**Raw data**
_ _ _ _ _ _ _

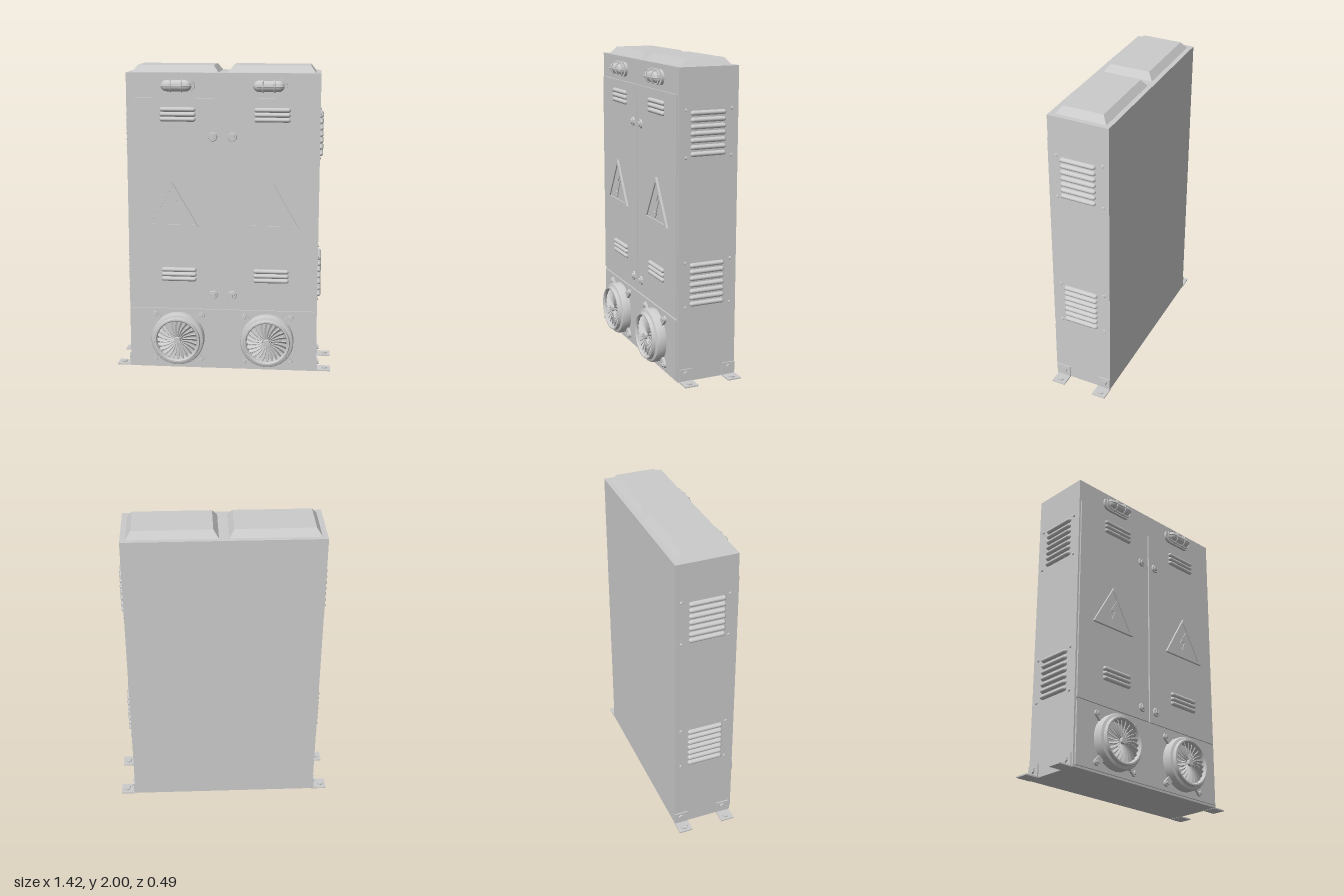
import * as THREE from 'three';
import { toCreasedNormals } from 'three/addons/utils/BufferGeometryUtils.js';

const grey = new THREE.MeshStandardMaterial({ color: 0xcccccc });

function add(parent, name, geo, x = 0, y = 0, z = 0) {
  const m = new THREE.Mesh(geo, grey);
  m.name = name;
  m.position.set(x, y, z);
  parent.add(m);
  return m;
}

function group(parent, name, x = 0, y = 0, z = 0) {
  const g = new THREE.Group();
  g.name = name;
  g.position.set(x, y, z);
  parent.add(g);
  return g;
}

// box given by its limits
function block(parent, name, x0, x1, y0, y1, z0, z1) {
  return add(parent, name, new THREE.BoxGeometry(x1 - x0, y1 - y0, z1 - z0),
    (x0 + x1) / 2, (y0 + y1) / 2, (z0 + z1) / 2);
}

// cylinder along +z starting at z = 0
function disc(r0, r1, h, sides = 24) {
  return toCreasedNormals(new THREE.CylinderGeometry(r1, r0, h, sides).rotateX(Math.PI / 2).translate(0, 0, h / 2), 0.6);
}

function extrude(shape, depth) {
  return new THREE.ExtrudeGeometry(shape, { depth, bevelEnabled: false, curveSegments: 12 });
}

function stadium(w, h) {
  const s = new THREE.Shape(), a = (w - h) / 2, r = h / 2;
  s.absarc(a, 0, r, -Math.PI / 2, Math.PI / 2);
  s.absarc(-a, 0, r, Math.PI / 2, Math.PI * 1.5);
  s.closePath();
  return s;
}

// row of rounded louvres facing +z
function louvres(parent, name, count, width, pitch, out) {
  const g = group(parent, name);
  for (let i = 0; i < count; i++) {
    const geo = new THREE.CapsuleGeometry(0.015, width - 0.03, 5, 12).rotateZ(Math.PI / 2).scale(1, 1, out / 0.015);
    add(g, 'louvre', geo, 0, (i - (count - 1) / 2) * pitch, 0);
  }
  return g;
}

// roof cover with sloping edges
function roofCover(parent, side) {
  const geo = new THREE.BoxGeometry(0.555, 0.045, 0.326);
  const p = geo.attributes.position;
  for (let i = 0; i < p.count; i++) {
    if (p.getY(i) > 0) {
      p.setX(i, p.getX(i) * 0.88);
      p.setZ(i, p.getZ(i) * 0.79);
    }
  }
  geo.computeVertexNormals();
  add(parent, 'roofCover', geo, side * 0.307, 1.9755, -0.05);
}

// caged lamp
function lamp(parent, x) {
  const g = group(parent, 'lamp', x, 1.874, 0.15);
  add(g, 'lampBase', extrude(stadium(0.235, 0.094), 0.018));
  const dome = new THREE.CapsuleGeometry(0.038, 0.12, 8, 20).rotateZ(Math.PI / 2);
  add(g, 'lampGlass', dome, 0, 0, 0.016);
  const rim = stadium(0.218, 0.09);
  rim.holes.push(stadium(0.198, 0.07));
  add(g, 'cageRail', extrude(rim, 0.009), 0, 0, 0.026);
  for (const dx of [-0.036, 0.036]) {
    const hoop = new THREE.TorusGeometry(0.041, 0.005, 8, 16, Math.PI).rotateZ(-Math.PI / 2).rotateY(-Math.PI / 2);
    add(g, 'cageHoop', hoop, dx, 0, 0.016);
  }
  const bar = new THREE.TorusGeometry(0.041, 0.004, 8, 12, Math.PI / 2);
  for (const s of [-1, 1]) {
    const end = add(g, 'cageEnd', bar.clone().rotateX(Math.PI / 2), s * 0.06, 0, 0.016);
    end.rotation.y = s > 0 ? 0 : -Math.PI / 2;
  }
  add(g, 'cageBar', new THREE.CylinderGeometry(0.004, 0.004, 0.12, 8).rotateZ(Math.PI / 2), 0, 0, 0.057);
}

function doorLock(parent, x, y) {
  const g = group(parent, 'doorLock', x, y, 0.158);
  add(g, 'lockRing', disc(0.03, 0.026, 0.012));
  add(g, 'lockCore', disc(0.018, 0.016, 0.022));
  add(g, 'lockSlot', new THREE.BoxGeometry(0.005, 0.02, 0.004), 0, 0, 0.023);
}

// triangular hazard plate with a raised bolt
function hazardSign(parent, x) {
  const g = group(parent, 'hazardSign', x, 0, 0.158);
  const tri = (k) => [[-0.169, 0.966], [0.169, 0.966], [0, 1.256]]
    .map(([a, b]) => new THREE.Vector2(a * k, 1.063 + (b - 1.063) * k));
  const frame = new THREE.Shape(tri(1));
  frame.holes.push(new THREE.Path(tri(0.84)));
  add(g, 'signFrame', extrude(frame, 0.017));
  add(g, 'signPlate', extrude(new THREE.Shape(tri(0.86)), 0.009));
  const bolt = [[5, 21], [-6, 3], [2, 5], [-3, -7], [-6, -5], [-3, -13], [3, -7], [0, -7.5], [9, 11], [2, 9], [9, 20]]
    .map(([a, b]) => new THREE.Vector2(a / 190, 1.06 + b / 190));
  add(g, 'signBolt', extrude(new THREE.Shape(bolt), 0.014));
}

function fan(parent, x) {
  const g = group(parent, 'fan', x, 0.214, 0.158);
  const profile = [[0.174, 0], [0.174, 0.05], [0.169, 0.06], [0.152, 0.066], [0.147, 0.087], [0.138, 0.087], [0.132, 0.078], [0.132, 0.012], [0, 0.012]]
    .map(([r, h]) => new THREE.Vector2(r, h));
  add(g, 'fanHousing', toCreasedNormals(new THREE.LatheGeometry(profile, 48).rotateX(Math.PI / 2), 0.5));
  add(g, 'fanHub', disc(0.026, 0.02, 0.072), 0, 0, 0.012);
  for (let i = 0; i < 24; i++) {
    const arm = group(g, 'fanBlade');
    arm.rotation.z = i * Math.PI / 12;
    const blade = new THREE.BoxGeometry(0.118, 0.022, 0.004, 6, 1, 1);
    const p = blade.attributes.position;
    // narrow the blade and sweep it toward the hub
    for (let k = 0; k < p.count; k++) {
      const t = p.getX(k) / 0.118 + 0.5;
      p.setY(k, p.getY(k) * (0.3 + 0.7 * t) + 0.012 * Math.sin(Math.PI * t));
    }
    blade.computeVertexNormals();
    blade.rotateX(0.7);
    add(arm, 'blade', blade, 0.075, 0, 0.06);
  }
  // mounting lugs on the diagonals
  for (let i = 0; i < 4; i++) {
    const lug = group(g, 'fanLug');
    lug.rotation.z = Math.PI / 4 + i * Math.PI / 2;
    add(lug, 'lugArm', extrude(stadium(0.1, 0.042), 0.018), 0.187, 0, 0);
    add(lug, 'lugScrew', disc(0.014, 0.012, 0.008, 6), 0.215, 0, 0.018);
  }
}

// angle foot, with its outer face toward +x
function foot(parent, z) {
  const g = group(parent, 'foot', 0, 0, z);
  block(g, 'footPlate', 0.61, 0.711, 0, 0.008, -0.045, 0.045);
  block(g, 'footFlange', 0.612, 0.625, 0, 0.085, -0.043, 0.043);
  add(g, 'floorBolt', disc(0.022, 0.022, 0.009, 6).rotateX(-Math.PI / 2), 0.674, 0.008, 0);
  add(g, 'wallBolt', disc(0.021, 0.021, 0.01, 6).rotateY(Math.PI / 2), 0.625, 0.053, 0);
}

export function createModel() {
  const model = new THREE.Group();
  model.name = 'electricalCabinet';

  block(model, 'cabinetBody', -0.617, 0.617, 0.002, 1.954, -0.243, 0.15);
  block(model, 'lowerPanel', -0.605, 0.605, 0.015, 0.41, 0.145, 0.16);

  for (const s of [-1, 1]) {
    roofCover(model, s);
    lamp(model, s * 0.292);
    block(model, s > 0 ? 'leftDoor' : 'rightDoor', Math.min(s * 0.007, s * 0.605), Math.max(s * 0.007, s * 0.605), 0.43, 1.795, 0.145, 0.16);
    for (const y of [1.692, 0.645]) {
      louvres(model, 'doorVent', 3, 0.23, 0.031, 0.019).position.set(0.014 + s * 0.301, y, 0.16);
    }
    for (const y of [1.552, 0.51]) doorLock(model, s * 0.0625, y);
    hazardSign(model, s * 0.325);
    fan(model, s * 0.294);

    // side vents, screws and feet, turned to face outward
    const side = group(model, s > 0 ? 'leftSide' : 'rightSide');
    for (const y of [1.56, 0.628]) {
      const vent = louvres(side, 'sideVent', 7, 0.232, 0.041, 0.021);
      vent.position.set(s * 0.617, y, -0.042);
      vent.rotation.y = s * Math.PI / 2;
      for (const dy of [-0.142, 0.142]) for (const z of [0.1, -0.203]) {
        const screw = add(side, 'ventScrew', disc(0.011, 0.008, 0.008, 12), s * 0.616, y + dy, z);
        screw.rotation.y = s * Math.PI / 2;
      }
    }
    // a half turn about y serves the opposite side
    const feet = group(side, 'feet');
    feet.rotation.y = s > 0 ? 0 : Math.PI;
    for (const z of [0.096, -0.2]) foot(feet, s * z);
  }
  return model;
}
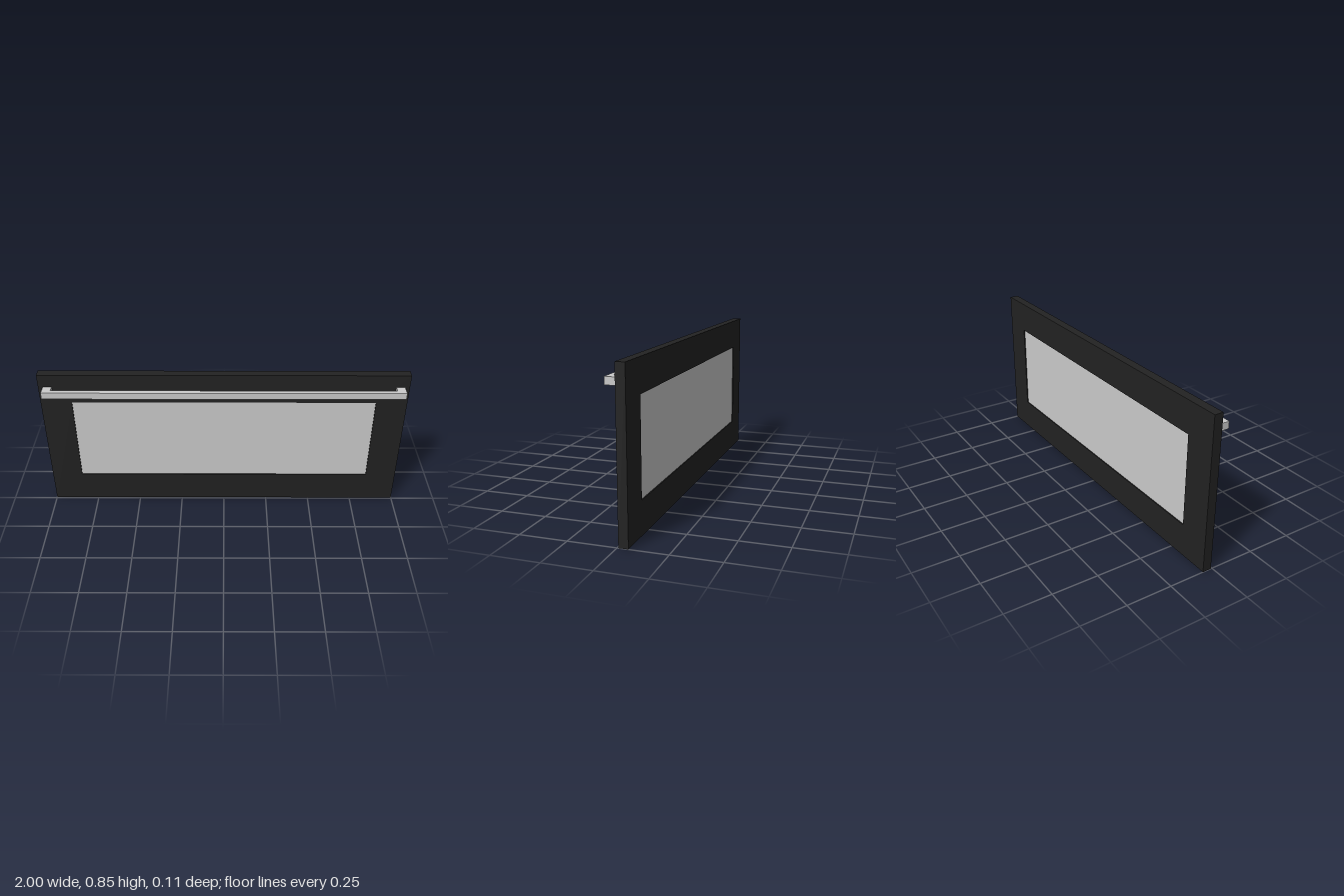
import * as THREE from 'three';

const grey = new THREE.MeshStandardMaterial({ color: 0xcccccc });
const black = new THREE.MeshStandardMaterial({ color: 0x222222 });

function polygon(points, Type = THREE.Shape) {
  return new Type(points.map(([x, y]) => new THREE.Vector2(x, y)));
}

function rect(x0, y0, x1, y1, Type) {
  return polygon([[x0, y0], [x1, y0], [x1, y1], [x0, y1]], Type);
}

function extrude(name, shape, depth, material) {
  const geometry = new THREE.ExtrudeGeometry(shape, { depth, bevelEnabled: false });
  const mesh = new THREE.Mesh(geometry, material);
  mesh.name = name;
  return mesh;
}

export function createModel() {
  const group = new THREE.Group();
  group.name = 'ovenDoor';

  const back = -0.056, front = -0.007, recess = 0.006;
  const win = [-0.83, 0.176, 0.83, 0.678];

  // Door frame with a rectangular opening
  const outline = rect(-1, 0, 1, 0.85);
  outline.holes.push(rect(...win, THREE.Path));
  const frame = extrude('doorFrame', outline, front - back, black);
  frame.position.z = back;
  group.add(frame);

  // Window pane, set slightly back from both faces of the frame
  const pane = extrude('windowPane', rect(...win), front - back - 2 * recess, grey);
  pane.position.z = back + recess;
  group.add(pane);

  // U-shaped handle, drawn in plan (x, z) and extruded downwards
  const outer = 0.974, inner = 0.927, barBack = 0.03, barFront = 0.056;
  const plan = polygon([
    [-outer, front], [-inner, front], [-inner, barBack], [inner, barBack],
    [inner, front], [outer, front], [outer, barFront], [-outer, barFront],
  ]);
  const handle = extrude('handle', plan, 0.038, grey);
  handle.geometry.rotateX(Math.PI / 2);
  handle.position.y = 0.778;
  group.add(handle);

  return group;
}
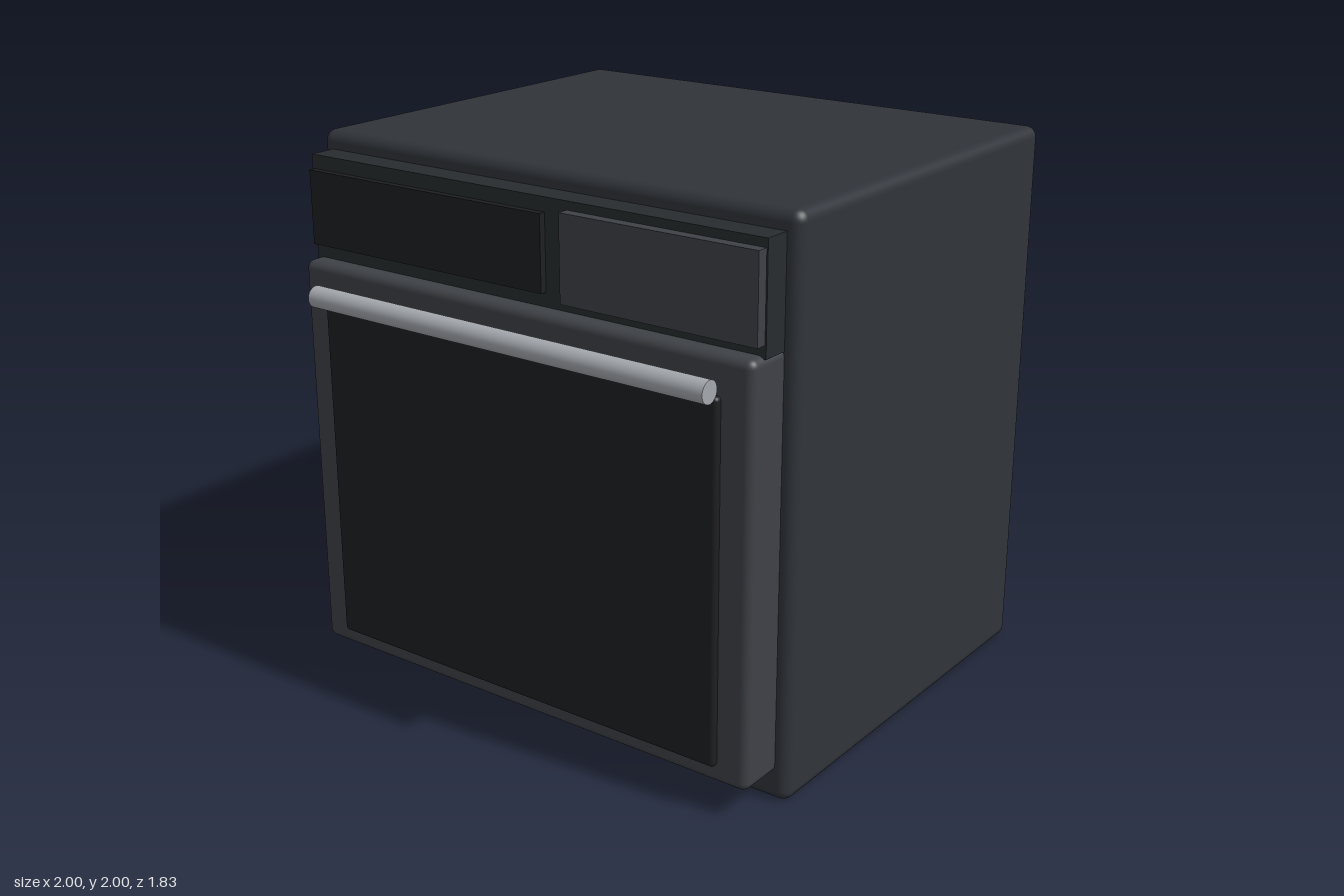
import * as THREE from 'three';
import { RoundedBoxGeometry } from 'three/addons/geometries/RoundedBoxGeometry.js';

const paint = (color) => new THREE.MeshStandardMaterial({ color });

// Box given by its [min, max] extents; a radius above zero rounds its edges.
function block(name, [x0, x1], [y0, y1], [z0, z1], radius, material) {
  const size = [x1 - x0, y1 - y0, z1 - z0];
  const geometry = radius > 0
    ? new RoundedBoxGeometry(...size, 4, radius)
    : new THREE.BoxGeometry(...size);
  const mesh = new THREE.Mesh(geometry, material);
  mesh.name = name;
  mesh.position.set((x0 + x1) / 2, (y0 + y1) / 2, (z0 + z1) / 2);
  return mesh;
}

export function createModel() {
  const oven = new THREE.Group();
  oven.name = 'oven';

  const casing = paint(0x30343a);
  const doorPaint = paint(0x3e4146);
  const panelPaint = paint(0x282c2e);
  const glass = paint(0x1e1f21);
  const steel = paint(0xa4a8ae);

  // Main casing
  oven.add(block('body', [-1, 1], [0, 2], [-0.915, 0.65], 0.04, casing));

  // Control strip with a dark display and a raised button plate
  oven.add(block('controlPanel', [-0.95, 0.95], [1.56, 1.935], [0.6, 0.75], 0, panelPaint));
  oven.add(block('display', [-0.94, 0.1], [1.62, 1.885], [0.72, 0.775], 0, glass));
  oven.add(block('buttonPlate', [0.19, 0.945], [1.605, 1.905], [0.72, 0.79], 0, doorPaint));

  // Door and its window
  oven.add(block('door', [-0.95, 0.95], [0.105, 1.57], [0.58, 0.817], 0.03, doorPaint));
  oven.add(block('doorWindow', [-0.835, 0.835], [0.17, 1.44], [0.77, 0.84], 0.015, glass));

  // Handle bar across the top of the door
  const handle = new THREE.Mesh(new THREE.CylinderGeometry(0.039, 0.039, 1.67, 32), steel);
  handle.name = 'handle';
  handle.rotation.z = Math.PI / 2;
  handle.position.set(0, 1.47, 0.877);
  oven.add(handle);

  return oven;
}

_ _ _ _ _ _ _

**What is required**
Within the listing above, the range opens at the line with "add(g, 'fanHub', disc(0.026, 0.02, 0.072), 0, 0, 0.012);" and closes at the line with "block(g, 'footPlate', 0.61, 0.711, 0, 0.008, -0.045, 0.045);". Reproduce exactly the lines of that range, including both ends.

**Written solution**
  add(g, 'fanHub', disc(0.026, 0.02, 0.072), 0, 0, 0.012);
  for (let i = 0; i < 24; i++) {
    const arm = group(g, 'fanBlade');
    arm.rotation.z = i * Math.PI / 12;
    const blade = new THREE.BoxGeometry(0.118, 0.022, 0.004, 6, 1, 1);
    const p = blade.attributes.position;
    // narrow the blade and sweep it toward the hub
    for (let k = 0; k < p.count; k++) {
      const t = p.getX(k) / 0.118 + 0.5;
      p.setY(k, p.getY(k) * (0.3 + 0.7 * t) + 0.012 * Math.sin(Math.PI * t));
    }
    blade.computeVertexNormals();
    blade.rotateX(0.7);
    add(arm, 'blade', blade, 0.075, 0, 0.06);
  }
  // mounting lugs on the diagonals
  for (let i = 0; i < 4; i++) {
    const lug = group(g, 'fanLug');
    lug.rotation.z = Math.PI / 4 + i * Math.PI / 2;
    add(lug, 'lugArm', extrude(stadium(0.1, 0.042), 0.018), 0.187, 0, 0);
    add(lug, 'lugScrew', disc(0.014, 0.012, 0.008, 6), 0.215, 0, 0.018);
  }
}

// angle foot, with its outer face toward +x
function foot(parent, z) {
  const g = group(parent, 'foot', 0, 0, z);
  block(g, 'footPlate', 0.61, 0.711, 0, 0.008, -0.045, 0.045);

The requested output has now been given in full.